Back in July, we reported on the Association for Project Management‘s (APM) series of thought leadership articles about their road to chartership.
We’re delighted that our very own Professor Andy Friedman, CEO of PARN, recently wrote one of APM’s papers in the series, this time focusing on continuing professional development (CPD).
Scroll down to read an exclusive snippet!
In this world of rapidly improving technology, shifting legal constraints and expanding competition often associated with globalisation, the presumption that a professional who qualified 10 or 20 years ago is still competent to practise without further learning is just not credible. Even those who come to a profession later in their working life cannot allow their learning and development to stop once they attain a new qualification.
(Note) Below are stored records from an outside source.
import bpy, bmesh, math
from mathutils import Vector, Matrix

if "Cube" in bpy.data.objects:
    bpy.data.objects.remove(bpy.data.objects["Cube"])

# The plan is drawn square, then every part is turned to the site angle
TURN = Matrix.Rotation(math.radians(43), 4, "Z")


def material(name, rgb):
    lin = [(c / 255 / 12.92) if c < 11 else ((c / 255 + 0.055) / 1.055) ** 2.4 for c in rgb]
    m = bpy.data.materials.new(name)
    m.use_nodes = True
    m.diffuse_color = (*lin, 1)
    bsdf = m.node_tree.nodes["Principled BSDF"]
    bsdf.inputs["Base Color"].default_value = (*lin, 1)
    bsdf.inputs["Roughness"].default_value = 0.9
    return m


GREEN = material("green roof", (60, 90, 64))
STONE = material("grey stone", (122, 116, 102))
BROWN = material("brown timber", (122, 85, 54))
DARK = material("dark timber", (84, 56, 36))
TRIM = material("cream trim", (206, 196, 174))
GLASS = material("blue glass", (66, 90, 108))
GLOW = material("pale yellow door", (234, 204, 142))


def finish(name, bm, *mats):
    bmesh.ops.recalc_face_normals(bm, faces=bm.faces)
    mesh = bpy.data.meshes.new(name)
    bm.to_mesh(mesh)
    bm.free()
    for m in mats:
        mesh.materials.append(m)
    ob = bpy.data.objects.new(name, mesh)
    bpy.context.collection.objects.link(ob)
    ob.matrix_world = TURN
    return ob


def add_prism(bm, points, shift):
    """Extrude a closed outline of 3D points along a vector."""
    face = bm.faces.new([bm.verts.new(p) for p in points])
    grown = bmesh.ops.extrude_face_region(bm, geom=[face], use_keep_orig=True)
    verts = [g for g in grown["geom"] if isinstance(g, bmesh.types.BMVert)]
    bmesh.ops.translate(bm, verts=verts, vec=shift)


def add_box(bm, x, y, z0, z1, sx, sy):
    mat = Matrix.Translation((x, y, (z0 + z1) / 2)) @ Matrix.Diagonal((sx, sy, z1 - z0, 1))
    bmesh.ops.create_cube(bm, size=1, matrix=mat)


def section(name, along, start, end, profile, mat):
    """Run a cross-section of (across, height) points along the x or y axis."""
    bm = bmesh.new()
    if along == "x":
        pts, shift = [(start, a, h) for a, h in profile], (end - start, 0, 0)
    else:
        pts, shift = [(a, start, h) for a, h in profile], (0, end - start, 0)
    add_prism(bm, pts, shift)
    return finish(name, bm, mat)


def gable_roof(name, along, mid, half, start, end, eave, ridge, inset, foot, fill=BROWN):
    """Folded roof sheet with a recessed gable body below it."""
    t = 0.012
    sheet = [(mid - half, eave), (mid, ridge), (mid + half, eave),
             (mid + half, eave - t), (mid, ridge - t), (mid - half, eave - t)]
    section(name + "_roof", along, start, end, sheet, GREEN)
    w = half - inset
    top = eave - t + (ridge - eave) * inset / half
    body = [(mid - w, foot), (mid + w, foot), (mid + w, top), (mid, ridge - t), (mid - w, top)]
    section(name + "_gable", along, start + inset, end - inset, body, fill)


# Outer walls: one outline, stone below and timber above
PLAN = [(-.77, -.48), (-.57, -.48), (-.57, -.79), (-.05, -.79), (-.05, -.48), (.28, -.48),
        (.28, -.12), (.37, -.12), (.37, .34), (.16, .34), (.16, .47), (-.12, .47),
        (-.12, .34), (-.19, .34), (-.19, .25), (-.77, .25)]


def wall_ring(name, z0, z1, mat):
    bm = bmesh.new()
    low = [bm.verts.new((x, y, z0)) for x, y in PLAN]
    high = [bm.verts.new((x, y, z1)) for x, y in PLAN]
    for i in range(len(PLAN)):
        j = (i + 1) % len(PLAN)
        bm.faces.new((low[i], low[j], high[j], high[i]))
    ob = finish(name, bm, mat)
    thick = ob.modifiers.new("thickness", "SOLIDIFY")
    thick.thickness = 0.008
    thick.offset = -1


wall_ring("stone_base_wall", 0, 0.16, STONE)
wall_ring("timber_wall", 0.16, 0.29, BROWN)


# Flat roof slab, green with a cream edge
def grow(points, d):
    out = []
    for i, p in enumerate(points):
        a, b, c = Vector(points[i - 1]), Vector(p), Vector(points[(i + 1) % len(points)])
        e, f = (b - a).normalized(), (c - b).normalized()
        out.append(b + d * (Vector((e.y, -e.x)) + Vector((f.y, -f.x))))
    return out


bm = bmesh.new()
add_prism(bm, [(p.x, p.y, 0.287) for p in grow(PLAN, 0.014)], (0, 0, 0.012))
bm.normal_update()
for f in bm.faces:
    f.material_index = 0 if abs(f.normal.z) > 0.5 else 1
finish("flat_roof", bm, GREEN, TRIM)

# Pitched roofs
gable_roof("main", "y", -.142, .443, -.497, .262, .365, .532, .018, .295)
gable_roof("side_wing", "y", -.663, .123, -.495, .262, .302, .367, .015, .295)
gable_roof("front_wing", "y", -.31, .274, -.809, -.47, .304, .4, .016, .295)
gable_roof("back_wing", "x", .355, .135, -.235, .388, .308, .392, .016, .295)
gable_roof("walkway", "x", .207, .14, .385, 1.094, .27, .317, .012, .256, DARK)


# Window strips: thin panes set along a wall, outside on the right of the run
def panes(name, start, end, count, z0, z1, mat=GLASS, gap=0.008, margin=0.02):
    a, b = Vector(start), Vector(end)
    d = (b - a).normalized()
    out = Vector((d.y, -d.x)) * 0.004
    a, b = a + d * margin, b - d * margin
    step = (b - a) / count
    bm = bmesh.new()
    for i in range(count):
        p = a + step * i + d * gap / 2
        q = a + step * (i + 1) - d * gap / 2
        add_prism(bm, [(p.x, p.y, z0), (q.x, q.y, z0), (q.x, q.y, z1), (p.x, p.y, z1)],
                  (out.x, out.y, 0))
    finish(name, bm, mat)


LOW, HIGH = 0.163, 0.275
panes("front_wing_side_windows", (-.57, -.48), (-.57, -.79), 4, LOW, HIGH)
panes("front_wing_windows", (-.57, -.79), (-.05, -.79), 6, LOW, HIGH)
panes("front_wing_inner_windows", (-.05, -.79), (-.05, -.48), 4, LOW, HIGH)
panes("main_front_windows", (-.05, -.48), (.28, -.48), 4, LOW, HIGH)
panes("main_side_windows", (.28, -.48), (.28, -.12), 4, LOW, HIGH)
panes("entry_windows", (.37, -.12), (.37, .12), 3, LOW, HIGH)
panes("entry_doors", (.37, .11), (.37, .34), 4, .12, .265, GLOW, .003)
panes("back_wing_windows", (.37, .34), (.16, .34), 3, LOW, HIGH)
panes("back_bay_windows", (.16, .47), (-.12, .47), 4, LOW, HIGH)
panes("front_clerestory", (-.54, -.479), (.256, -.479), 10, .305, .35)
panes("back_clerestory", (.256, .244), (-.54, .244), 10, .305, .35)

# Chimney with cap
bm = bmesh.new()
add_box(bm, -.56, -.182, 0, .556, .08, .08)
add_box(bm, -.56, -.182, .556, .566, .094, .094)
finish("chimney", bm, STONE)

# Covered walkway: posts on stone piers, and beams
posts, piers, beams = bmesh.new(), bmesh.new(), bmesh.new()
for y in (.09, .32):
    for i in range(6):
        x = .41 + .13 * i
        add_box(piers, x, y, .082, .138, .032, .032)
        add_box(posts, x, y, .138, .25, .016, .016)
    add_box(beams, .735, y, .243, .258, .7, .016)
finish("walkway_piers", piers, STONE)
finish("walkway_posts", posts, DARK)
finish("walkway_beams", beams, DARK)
CPD signals a commitment by professionals and their professional bodies that qualification is not regarded as a one-off activity – that competence to practise can be, and in most cases will be, regularly developed and reviewed.
Of course, long before the arrival of CPD, good professionals always kept up to date, reflected on their practice, looked to improve their knowledge and planned development activities. However, before CPD, there was no organised, widely held system for evidencing such activities beyond those that led to specific higher-level qualifications. Increasingly, one must not only keep up to date, but also be seen to be keeping up to date. As a systematic method of organising such activities, CPD facilitates the visibility of these efforts, and therefore their legitimacy in this world of transparency and accountability.
Professional bodies have been critical in delivering this change in expectation of professionals. It is professional bodies that have largely promulgated the concept of CPD. They monitor and evaluate CPD, and can accredit individual compliance with a formal CPD policy. This has had a profound effect on the operation of professional bodies, the activities of professions and the very nature of professionalism.
Professional bodies have, in the past, regulated professionals using three primary methods or ‘pillars’ of professionalism (Friedman and Hanson, 2010).
The first method is entry qualifications, whether by examination after formal training, recommendation after apprenticeship, approved prior learning or presentation of a portfolio of work judged to be of sufficient quality and relevance. These continue to be the primary means of distinguishing professionals.
Entry qualifications have been supplemented for many years by complaints and disciplinary procedures to sanction those found to be incompetent, incapable or untrustworthy. This second pillar of professionalism is guided by codes of ethics, and operates through investigative procedures, hearings and appeals processes. There has always been a third method of regulating professionals, but it has, until CPD, been far less visible outside the professions. This is the positive support for good professional practice offered by professional bodies. It includes organising seminars and conferences, publishing information that can guide practice, providing helplines and advice, and running member networks, including branches, special interest groups and specialist groups. These all contribute to communities of practice and the culture of professionalism that allows new knowledge and good practice techniques to be generated and disseminated. CPD has become the mainstay of this third pillar of professionalism, systemising development activities and helping to make them potentially visible to other professionals, clients/ patients, employers and the general public.
This is a significant change. CPD has formalised this third pillar of professional regulation and makes it not only more visible, but also potentially more closely connected to improvements in practice and in impacts on those receiving professional services.
Professional bodies have always recorded attendance at events and meetings. However, the motivation for this was recording the popularity of events; attendance would be added up to show the events’ success in terms of attracting members and covering costs. What did not occur was reviewing which individual members attended. It is the tracking of individual member activities, and/or their plans and reflections on the contributions of activities to their learning and practice, that is new with CPD. This has made professional bodies more closely linked to the ongoing practice of professionals, and professionals have, consequently, become more engaged with their professional bodies.